February 4th, 2017 7:39 AM by Jackie A. Graves
Tips on choosing tax
preparation software to help get all the homeowner benefits.
Ready or not, the tax
man’s coming. Filing your taxes yourself may not be your idea of a fun night at
home, but even so, it doesn’t really have to be that bad. Yes, even if you own
a home. Even if you itemize your deductions.
Even if you’re scared of making a mistake.
We turned to the tax pros and nailed down
their top tips to make DIY tax filing as easy and painless as possible — as
well as how to ensure you don’t miss any possible deductions. Here’s what they
Pick the Right
Unless you qualify for

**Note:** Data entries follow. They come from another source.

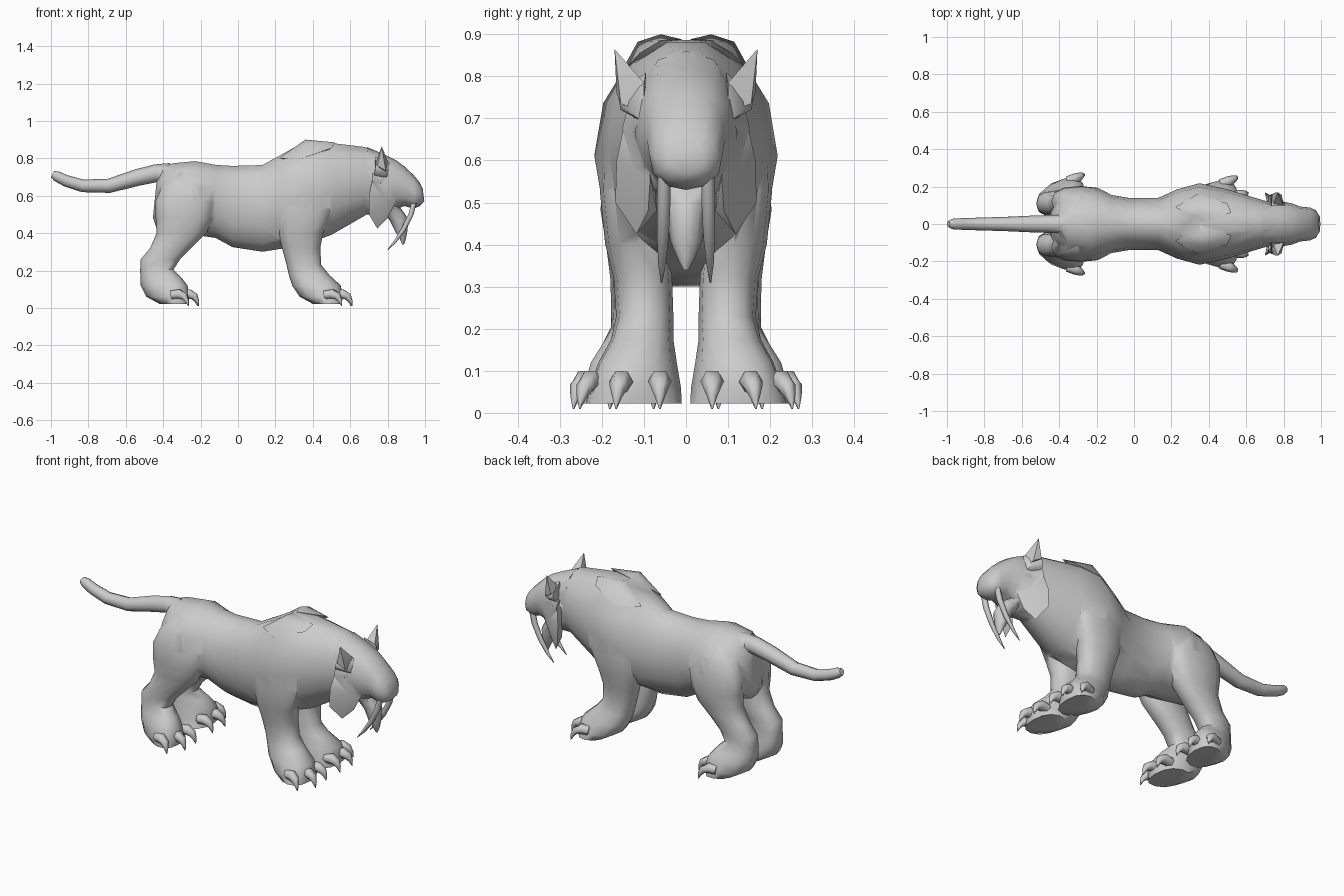
import bpy, bmesh, math
from mathutils import Vector


def finish(name, bm, mirror=False, angle=50):
    bmesh.ops.recalc_face_normals(bm, faces=bm.faces)
    me = bpy.data.meshes.new(name)
    bm.to_mesh(me)
    bm.free()
    ob = bpy.data.objects.new(name, me)
    bpy.context.collection.objects.link(ob)
    for p in me.polygons:
        p.use_smooth = True
    me.set_sharp_from_angle(angle=math.radians(angle))
    if mirror:
        m = ob.modifiers.new("mirror", 'MIRROR')
        m.use_axis = (False, True, False)
    return ob


def loft(name, rings, mirror=False, angle=50):
    bm = bmesh.new()
    vs = [[bm.verts.new(p) for p in r] for r in rings]
    n = len(vs[0])
    for a, b in zip(vs, vs[1:]):
        for i in range(n):
            j = (i + 1) % n
            bm.faces.new((a[i], a[j], b[j], b[i]))
    bm.faces.new(vs[0])
    bm.faces.new(vs[-1])
    return finish(name, bm, mirror, angle)


def oval(n, e=2.0):
    out = []
    for i in range(n):
        c, s = math.cos(2 * math.pi * i / n), math.sin(2 * math.pi * i / n)
        out.append((math.copysign(abs(c) ** (2 / e), c), math.copysign(abs(s) ** (2 / e), s)))
    return out


def slices_x(secs, n, e=2.0):
    """Upright rings from (x, bottom, top, half width, lean)."""
    return [[(x + lean * v, w * u, (b + t) / 2 + (t - b) / 2 * v) for u, v in oval(n, e)]
            for x, b, t, w, lean in secs]


def slices_z(secs, n, e=2.4):
    """Level rings from (z, x0, x1, y0, y1, splay)."""
    return [[((x0 + x1) / 2 + (x1 - x0) / 2 * u,
              (y0 + y1) / 2 + (y1 - y0) / 2 * v + s * (x1 - x0) / 2 * u, z) for u, v in oval(n, e)]
            for z, x0, x1, y0, y1, s in secs]


def tube(name, path, n=8, mirror=False):
    """Tapered tube through (x, y, z, radius)."""
    pts = [Vector(p[:3]) for p in path]
    rings = []
    for i, p in enumerate(pts):
        t = (pts[min(i + 1, len(pts) - 1)] - pts[max(i - 1, 0)]).normalized()
        up = t.cross(Vector((0, 1, 0))).normalized()
        side = up.cross(t)
        rings.append([p + path[i][3] * (side * u + up * v) for u, v in oval(n)])
    return loft(name, rings, mirror, 70)


def hull(name, pts, angle=50):
    bm = bmesh.new()
    for p in pts:
        bm.verts.new(p)
    bmesh.ops.convex_hull(bm, input=bm.verts)
    return finish(name, bm, True, angle)


def fuse(base, parts):
    """Union the skin parts into one continuous surface."""
    for p in parts:
        m = base.modifiers.new(p.name, 'BOOLEAN')
        m.operation, m.solver, m.object = 'UNION', 'EXACT', p
    dg = bpy.context.evaluated_depsgraph_get()
    me = bpy.data.meshes.new_from_object(base.evaluated_get(dg))
    base.modifiers.clear()
    base.data = me
    for p in parts:
        bpy.data.objects.remove(p)
    for f in me.polygons:
        f.use_smooth = True
    me.set_sharp_from_angle(angle=math.radians(55))


# torso and neck
body = loft("body", slices_x([
    (-.445, .48, .68, .06, .01), (-.415, .42, .762, .12, .02), (-.35, .40, .778, .165, 0),
    (-.23, .385, .79, .195, 0), (-.12, .37, .77, .155, 0), (-.03, .32, .765, .14, 0),
    (.13, .295, .77, .14, 0), (.23, .31, .825, .185, 0), (.35, .33, .893, .218, 0),
    (.50, .385, .888, .185, 0), (.68, .49, .865, .13, 0), (.77, .54, .82, .105, 0)], 14, 2.05))

# shoulder humps
humps = hull("shoulder_humps", [(.36, .06, .90), (.37, .115, .882), (.22, .09, .80), (.52, .06, .885),
                                (.50, .11, .855), (.34, .16, .80), (.36, .01, .888), (.36, .04, .78)])

# legs with paws
front = loft("front_leg", slices_z([
    (.72, .30, .43, .07, .165, 0), (.62, .235, .48, .06, .20, 0), (.53, .20, .51, .05, .205, 0),
    (.40, .215, .455, .04, .192, 0), (.32, .235, .44, .033, .172, 0), (.23, .26, .445, .03, .166, 0),
    (.175, .272, .49, .03, .178, .04), (.12, .29, .55, .022, .208, .08),
    (.06, .33, .56, .012, .23, .1), (.022, .40, .555, .01, .238, .1)], 12), True)
rear = loft("rear_leg", slices_z([
    (.73, -.33, -.21, .06, .125, 0), (.66, -.40, -.16, .05, .178, 0), (.57, -.443, -.12, .045, .2, 0),
    (.48, -.44, -.135, .045, .203, 0),
    (.40, -.435, -.17, .045, .19, 0), (.32, -.47, -.25, .045, .18, 0), (.26, -.52, -.31, .05, .178, 0),
    (.205, -.523, -.345, .05, .178, .05), (.16, -.522, -.30, .05, .20, .15),
    (.12, -.52, -.27, .045, .222, .2), (.06, -.49, -.26, .04, .242, .2),
    (.022, -.42, -.265, .03, .245, .2)], 12), True)

# toes and claws, three per paw
for leg, dx, dy in (("front", 0, 0), ("rear", -.82, .015)):
    for i, (x, y, turn) in enumerate(((.605, .062, 0), (.61, .16, .012), (.555, .24, .025))):
        x, y = x + dx, y + dy
        tube(f"{leg}_toe_{i + 1}", [
            (x - .09, y - turn, .07, .026), (x - .05, y - turn / 2, .075, .028),
            (x - .022, y, .062, .022), (x - .008, y + turn / 3, .038, .012),
            (x, y + turn / 2, .01, .002)], 6, True)

# tail
tail = tube("tail", [(-.36, 0, .725, .05), (-.44, 0, .72, .048), (-.54, 0, .697, .045),
                     (-.69, 0, .653, .038), (-.83, 0, .653, .034), (-.92, 0, .68, .031),
                     (-.97, 0, .705, .028), (-.992, 0, .716, .018)], 8)

# skull and muzzle
head = loft("head", slices_x([
    (.69, .50, .86, .118, 0), (.78, .50, .822, .122, 0), (.845, .53, .79, .11, 0),
    (.89, .545, .757, .093, 0), (.94, .53, .71, .088, 0), (.972, .545, .67, .074, 0),
    (.992, .57, .635, .042, -.004)], 12, 2.4))

# lower jaw
jaw = loft("lower_jaw", slices_z([
    (.56, .75, .85, -.08, .08, 0), (.50, .785, .895, -.052, .052, 0), (.47, .81, .912, -.044, .044, 0),
    (.41, .84, .905, -.038, .038, 0), (.37, .865, .898, -.022, .022, 0),
    (.34, .878, .888, -.006, .006, 0)], 8, 2.0))

# sabre teeth
tube("long_tooth", [(.945, .052, .58, .016), (.925, .053, .50, .016), (.885, .055, .42, .014),
                    (.84, .057, .355, .009), (.80, .058, .31, .002)], 6, True)

# cheek ruff
ruff = hull("cheek_ruff", [(.715, .15, .67), (.70, .165, .60), (.70, .168, .50), (.745, .118, .425),
                           (.80, .09, .48), (.84, .085, .56), (.83, .09, .66), (.74, .07, .48),
                           (.72, .08, .70), (.79, .125, .58)])
tuft = hull("cheek_tuft", [(.715, .14, .72), (.72, .152, .675), (.74, .12, .60), (.81, .10, .70),
                           (.80, .09, .74), (.73, .08, .70)])

# ears
hull("ear_tip", [(.768, .17, .865), (.735, .13, .77), (.80, .10, .785), (.79, .155, .735),
                 (.745, .165, .76), (.745, .105, .79), (.79, .115, .72)])
hull("ear_base", [(.735, .162, .755), (.73, .155, .72), (.785, .15, .725), (.81, .10, .78),
                  (.735, .095, .81), (.80, .10, .69), (.73, .10, .69)])

fuse(body, [humps, front, rear, tail, head, jaw, ruff, tuft])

a free version (more about this
below), software prices are all over the place. Still, you get what
you pay for. TurboTax is pricey at almost $60 for the Deluxe version, but both

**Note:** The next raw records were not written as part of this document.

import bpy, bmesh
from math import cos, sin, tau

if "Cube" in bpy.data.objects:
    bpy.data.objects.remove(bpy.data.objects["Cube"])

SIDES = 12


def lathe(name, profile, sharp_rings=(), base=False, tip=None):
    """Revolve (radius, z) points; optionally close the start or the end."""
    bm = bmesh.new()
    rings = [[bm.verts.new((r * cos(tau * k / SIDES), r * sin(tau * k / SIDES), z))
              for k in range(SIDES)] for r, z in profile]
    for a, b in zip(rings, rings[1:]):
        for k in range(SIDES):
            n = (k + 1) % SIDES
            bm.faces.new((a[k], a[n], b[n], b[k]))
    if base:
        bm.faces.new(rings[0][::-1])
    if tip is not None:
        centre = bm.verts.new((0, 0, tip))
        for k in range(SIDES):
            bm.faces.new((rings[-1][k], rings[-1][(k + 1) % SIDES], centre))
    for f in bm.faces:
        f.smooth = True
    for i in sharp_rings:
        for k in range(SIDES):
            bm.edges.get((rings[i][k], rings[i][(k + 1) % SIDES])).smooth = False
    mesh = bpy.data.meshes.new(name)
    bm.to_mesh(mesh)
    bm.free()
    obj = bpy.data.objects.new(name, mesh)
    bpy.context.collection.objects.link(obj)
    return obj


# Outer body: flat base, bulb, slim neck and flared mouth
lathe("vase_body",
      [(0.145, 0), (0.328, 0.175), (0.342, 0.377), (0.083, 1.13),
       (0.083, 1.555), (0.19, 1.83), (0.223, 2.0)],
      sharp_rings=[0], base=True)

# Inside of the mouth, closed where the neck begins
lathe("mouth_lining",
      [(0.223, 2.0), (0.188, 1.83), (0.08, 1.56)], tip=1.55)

our tax experts agree: If you’re going the DIY route, it’s their favorite
“It’s user-friendly,” says Cathy Derus,
founder of Brightwater Accounting, who, despite being a CPA, admits she’s used
the program herself in the past. “It offers an online questionnaire. Then, it
walks you through exactly what you need to do.” That questionnaire does a good
job of helping you identify possible deductions.
But it’s not fail-safe, she added. It’s only
as good as the information you feed into it.
To really make sure
you’re aware of all possible deductions,
get a copy of Form 1040, Schedule A, (and Schedule C if
you’re a sole proprietor for your own business), says Derus. Then, “scan the
forms and take note of any items you think you might be eligible to take.”
If you’re a homeowner, here are some examples
of deductions you can take:
Some costs of buying a
Some costs of selling
For a full list of
your possible homeowner deductions, go here.
Free Software Can Be
If your adjusted gross income is below a
certain threshold — typically $62,000 — you may qualify to use one of about a
dozen free software options. TurboTax has a free option, but its income
threshold is lower at $31,000. H&R Block, Jackson Hewitt, and TaxACT also
have free versions.
Some companies also impose other restrictions,
such as age and state of residence, to qualify for a free version. That’s
because for some firms, the free offering is a way to find clients who might be
willing to pay for other services.
Watch for extra costs:
Some companies will file your federal return
for free, but then charge you for the state return, to e-file, or ask questions
of a live person.
Filing for an
Extension Can Be a Smart Thing to Do
If you find yourself butting up against the
tax filing deadline, you can always request an extension, “so you’re not
stressed out,” says Derus.
Most people don’t fully understand how
extensions work, and often make mistakes that cost a bundle. Here’s what you
need to know:
How to file a tax
File an extension
anytime before or on April 15. You’ll avoid the late filing penalty,
which is a whopping 5% of your outstanding balance, due for every month you’ve
failed to file.
If you owe money, pay
as much as you can by April 15 to avoid the late payment penalty of 0.05%
interest. (A whole lot less than the late filing penalty, though!)
Make arrangements to
complete your tax filing by the October 15 deadline to avoid adding extra
Get the Benefits of
You’ve probably already been e-filing your
taxes, but are you aware of the benefits?
Why it’s better to
24 hours after you
e-file, you can start checking on your return via the IRS’s “Where’s My
Refund” online tool or IRS2Go app.
You’ll get any refund
due to you faster.
You’re also more likely to know if you filed
your forms correctly, avoiding a scary encounter with the tax man. Because if
you e-file, you’ve got to use software. And these programs “run a check for
questions that need to be answered, numbers that don’t add up, and missing
Social Security numbers,” says Tai Stewart, accountant and owner of Saidia
Financial Solutions in Houston. Those mistakes tend to flag your return for a
You’ll also wait up to six weeks for your
return if you use snail mail.
So, what are you waiting for? “Fill a pot of
coffee, and get to work,” encourages Derus.
By Alaina Tweddale - To view the
original article click here